“This means there's better information in our system about each story, video and audio asset. We can then use that data to make links between stories, issues and topics in new ways, starting with the app.”
The BBC said that the upgrade is part of a “wider shake-up”, which is designed to make its website more relevant to increasingly sophisticated competitors and ever-more demanding consumers who demand a intuitive, easy and pleasant experience when it comes to apps.
Robin Pembrooke, general manager of news products at BBC Future Media, said that while the broadcaster appreciates that there are plenty of users who use and like the existing app, it still needed an upgrade – many were frustrated by the limitations, such as a lack of news coverage and the inability to create personal feeds.
He added: "It will be a big change for a number of people, so we are trying to provide a warning up front. We've got easy guides on how to use the new app, and there's in-app tips to help people use it."
One of the key changes, in terms of aesthetics and otherwise, is the way in which the stories are represented on the app. Traditionally, content has been positioned horizontally; now it will be vertical. This means that when it comes to viewing/reading stories, you select the relevant piece from a menu at the top of the screen.

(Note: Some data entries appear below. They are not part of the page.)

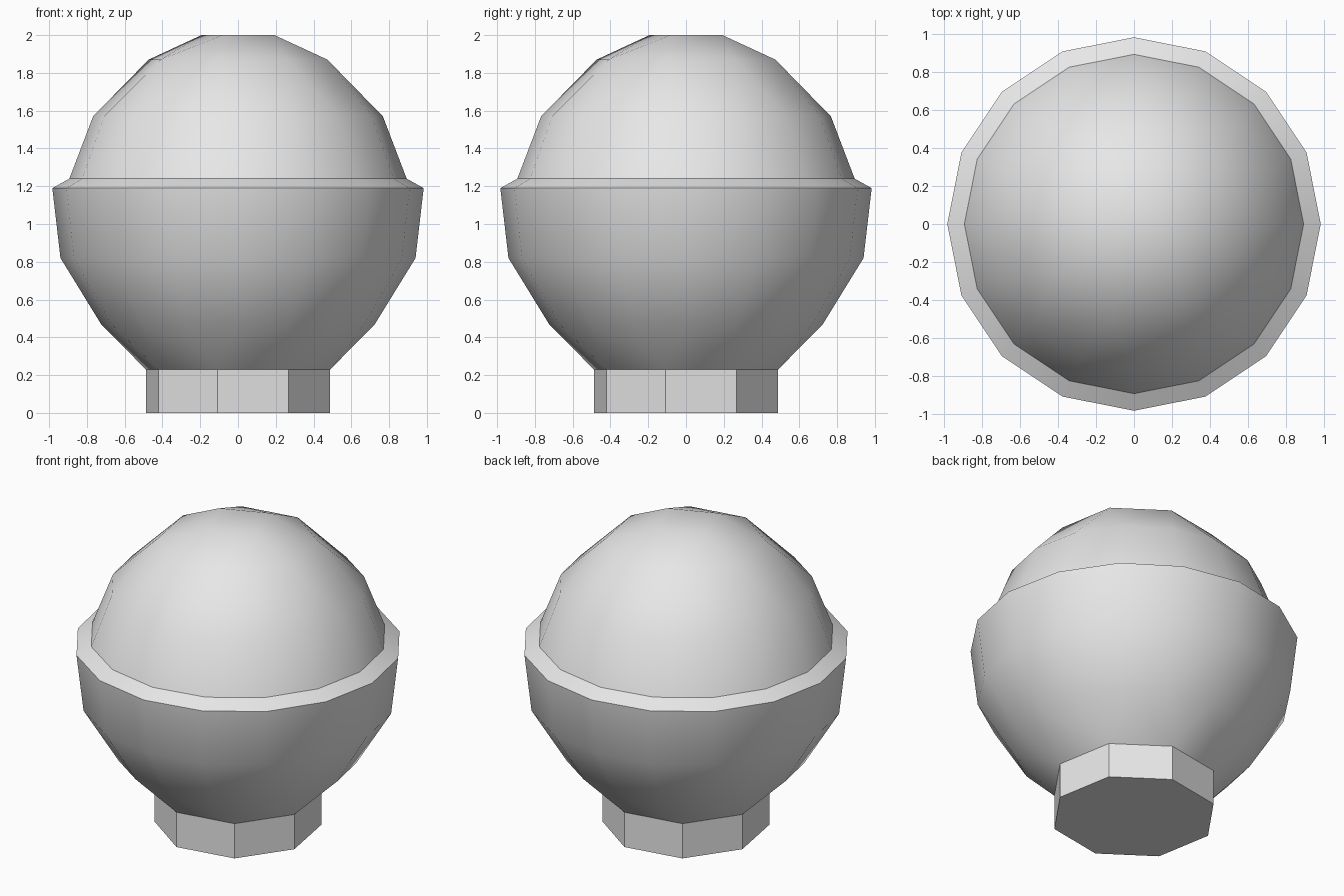
import bpy
import bmesh
import math

if "Cube" in bpy.data.objects:
    bpy.data.objects.remove(bpy.data.objects["Cube"])

TWIST = math.radians(-12.5)   # turn of the eight-sided rings
CAP_TWIST = math.radians(-23)  # turn of the four-sided top

grey = bpy.data.materials.new("grey")
grey.diffuse_color = (0.8, 0.8, 0.8, 1)
grey.use_nodes = True
grey.node_tree.nodes["Principled BSDF"].inputs["Base Color"].default_value = grey.diffuse_color


def bridge(bm, low, high, n_low, n_high, shift):
    """Join two rings, each low-count corner fanning to its share of the other."""
    i = j = 0
    if n_low == n_high:
        for k in range(n_low):
            m = (k + 1) % n_low
            bm.faces.new((low[k], low[m], high[m], high[k]))
        return
    while i < n_low or j < n_high:
        a = (i + 0.5) / n_low + shift
        b = (j + 0.5) / n_high
        if j >= n_high or (i < n_low and a <= b):
            bm.faces.new((low[i % n_low], low[(i + 1) % n_low], high[j % n_high]))
            i += 1
        else:
            bm.faces.new((low[i % n_low], high[(j + 1) % n_high], high[j % n_high]))
            j += 1


def stack(name, rings, cap_top=False, cap_bottom=False):
    """Rings are (z, radius, sides, turn), listed from the bottom up."""
    bm = bmesh.new()
    loops = []
    for z, r, n, turn in rings:
        loops.append([bm.verts.new((r * math.cos(turn + math.tau * k / n),
                                    r * math.sin(turn + math.tau * k / n), z))
                      for k in range(n)])
    for a, b, ra, rb in zip(loops, loops[1:], rings, rings[1:]):
        bridge(bm, a, b, ra[2], rb[2], (ra[3] - rb[3]) / math.tau)
    if cap_top:
        bm.faces.new(loops[-1])
    if cap_bottom:
        bm.faces.new(loops[0][::-1])
    mesh = bpy.data.meshes.new(name)
    bm.to_mesh(mesh)
    bm.free()
    mesh.materials.append(grey)
    ob = bpy.data.objects.new(name, mesh)
    bpy.context.collection.objects.link(ob)
    bpy.ops.object.select_all(action='DESELECT')
    ob.select_set(True)
    bpy.context.view_layer.objects.active = ob
    bpy.ops.object.shade_smooth_by_angle(angle=math.radians(37))
    return ob


# octagonal foot
stack("foot", [(0, 0.5, 8, TWIST), (0.23, 0.5, 8, TWIST)], cap_bottom=True)

# lower bowl, widening from eight to sixteen sides
stack("bowl", [(0.23, 0.5, 8, TWIST), (0.47, 0.725, 16, 0),
               (0.82, 0.94, 16, 0), (1.19, 0.983, 16, 0)])

# sloping rim
stack("rim", [(1.19, 0.983, 16, 0), (1.24, 0.893, 16, 0)])

# upper dome, narrowing to a small square top
stack("dome", [(1.24, 0.893, 16, 0), (1.57, 0.767, 16, 0),
               (1.87, 0.485, 8, TWIST), (2.0, 0.21, 4, CAP_TWIST)], cap_top=True)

"The old app was not really an optimum experience on tablets," Mr Herrmann went on to say. “The new app feels richer and more magazine-like, so editorially one of the things I hope happens is that the material we produce every day – features, backgrounders, explainers – gets much better showcased than had been the case previously."